PROBLEM DESCRIPTION -
Please give back word for word the lines of the material below between the line containing "copy of the" and the line containing "v.co += v.normal * .004", inclusive.

------------------------------------------------

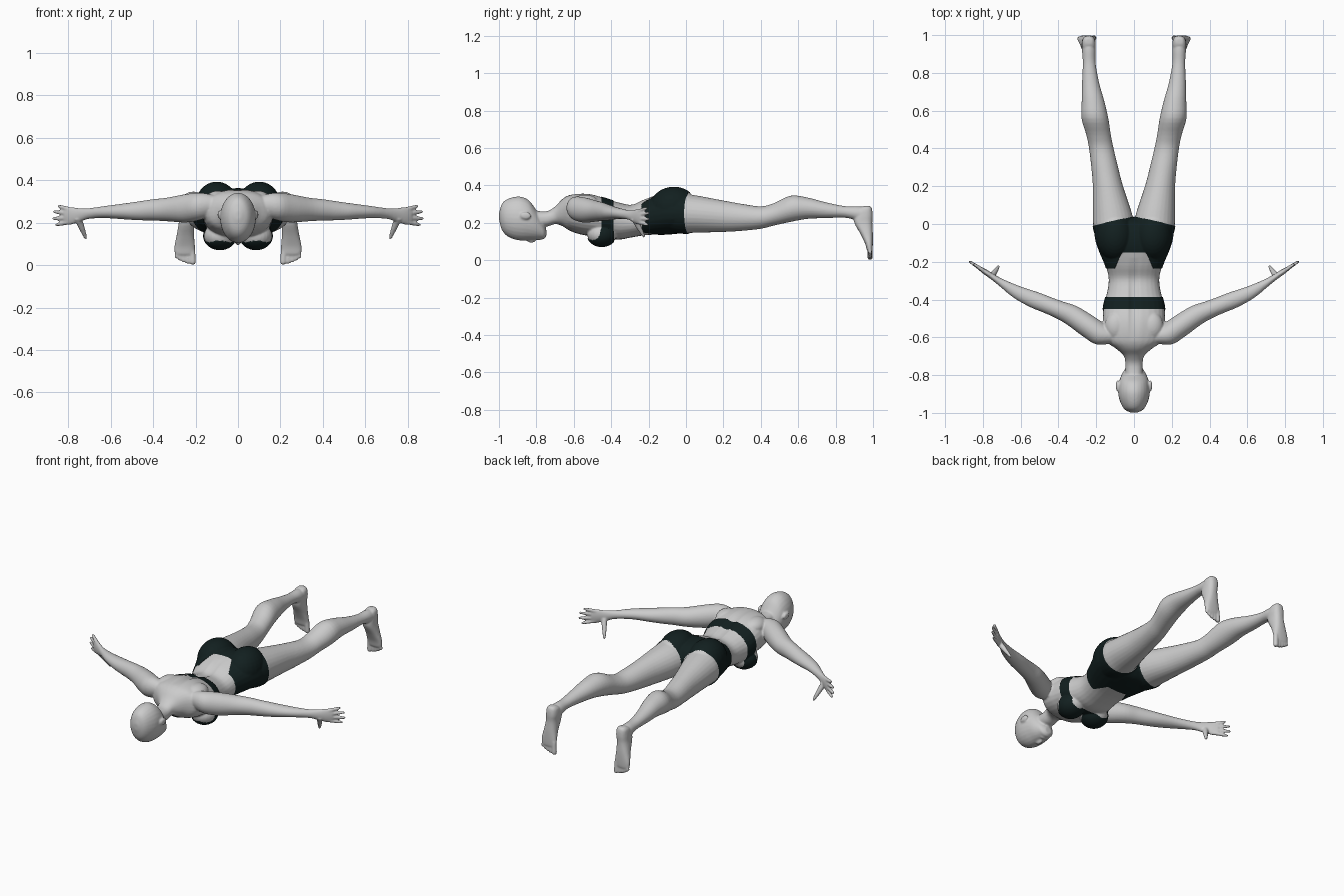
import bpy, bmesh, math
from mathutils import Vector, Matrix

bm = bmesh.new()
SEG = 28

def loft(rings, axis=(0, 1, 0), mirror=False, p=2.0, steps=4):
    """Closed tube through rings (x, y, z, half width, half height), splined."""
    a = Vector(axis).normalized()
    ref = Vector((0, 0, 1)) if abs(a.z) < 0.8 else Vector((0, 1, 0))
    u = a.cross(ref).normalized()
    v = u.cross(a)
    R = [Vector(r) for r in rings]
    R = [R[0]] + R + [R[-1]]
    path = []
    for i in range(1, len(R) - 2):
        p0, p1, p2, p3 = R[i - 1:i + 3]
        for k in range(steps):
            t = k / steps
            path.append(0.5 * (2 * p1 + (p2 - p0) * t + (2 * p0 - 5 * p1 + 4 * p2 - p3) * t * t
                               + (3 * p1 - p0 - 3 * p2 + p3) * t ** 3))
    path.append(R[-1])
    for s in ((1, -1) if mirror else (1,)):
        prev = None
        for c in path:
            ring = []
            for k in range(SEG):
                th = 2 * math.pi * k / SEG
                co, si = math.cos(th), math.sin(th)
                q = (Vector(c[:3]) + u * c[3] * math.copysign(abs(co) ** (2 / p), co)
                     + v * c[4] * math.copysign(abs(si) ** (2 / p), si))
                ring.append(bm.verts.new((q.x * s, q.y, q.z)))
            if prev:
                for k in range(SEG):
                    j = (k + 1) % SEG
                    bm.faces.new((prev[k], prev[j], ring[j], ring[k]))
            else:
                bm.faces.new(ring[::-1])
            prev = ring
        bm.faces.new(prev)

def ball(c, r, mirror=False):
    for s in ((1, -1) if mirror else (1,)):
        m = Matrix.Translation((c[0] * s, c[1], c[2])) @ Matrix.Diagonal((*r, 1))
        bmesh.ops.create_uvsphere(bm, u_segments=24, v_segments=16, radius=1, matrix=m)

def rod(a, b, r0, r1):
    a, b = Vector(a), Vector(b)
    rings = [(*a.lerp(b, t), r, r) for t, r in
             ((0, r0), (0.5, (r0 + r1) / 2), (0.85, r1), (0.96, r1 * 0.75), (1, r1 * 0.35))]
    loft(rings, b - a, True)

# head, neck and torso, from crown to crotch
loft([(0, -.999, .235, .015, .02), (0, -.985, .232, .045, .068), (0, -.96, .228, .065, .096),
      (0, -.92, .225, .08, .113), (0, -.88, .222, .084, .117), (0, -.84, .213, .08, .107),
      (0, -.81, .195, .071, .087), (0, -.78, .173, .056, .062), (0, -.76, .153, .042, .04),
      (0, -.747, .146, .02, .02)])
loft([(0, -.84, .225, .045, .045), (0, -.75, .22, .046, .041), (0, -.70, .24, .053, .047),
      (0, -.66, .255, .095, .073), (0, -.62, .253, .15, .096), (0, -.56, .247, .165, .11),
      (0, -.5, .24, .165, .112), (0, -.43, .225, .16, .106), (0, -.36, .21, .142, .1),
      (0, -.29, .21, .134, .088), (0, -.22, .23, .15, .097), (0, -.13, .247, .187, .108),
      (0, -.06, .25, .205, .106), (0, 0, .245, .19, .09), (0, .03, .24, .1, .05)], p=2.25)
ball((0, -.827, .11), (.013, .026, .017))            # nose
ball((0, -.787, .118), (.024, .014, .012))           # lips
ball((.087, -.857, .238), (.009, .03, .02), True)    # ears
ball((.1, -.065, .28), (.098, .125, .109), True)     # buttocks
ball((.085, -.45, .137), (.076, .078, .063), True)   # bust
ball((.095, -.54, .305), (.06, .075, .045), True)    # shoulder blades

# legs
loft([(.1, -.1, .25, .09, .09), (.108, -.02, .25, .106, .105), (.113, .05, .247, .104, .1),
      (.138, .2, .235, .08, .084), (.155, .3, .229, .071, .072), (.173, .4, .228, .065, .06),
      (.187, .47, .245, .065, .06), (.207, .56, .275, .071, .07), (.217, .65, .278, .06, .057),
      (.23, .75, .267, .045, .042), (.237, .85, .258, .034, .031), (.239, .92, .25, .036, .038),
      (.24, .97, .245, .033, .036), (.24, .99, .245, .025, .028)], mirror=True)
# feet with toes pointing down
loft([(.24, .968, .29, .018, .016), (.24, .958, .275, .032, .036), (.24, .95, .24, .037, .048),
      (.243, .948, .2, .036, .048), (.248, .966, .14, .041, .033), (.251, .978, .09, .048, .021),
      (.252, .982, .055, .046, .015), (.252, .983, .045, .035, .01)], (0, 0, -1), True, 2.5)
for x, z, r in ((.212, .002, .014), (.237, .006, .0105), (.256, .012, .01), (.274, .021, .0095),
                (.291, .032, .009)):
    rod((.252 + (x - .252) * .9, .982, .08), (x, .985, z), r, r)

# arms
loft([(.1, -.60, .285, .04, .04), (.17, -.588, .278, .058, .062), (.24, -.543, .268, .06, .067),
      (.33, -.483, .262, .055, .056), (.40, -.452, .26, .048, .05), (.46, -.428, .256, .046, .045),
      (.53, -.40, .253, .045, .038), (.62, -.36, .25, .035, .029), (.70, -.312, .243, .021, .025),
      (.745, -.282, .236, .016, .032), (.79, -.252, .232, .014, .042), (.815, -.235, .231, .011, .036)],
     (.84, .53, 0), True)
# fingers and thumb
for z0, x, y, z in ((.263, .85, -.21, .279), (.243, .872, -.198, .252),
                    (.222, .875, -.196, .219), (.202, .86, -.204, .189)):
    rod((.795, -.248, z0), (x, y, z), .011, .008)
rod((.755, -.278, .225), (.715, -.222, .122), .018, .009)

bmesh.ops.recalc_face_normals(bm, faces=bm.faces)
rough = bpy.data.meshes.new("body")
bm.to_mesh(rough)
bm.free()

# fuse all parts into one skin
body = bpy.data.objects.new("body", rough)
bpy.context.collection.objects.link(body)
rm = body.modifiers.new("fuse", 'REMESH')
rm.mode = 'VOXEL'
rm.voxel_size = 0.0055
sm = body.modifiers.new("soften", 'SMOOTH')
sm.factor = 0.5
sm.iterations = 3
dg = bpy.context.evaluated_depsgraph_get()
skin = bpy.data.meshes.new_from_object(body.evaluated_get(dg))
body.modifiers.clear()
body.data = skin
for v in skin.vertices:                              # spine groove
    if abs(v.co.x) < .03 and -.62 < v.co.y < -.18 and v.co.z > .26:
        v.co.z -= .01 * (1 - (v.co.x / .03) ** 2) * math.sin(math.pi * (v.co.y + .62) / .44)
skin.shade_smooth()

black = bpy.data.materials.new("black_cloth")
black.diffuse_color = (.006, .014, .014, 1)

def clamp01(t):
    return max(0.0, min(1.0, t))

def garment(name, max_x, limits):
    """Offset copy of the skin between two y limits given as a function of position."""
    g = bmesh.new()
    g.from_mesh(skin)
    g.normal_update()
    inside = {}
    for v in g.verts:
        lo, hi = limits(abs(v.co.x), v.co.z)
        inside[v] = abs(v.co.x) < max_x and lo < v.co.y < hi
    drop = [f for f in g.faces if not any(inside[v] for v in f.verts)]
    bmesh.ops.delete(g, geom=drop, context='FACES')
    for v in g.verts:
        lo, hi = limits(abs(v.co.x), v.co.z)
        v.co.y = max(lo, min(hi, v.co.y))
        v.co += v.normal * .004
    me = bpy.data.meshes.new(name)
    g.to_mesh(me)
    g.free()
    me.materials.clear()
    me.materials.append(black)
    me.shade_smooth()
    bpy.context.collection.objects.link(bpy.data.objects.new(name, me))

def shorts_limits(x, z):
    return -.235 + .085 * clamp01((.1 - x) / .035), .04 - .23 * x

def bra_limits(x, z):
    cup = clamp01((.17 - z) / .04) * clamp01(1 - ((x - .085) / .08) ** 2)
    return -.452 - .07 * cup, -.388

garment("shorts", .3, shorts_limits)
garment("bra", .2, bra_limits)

------------------------------------------------

RESULT FOR THIS TASK -
    """Offset copy of the skin between two y limits given as a function of position."""
    g = bmesh.new()
    g.from_mesh(skin)
    g.normal_update()
    inside = {}
    for v in g.verts:
        lo, hi = limits(abs(v.co.x), v.co.z)
        inside[v] = abs(v.co.x) < max_x and lo < v.co.y < hi
    drop = [f for f in g.faces if not any(inside[v] for v in f.verts)]
    bmesh.ops.delete(g, geom=drop, context='FACES')
    for v in g.verts:
        lo, hi = limits(abs(v.co.x), v.co.z)
        v.co.y = max(lo, min(hi, v.co.y))
        v.co += v.normal * .004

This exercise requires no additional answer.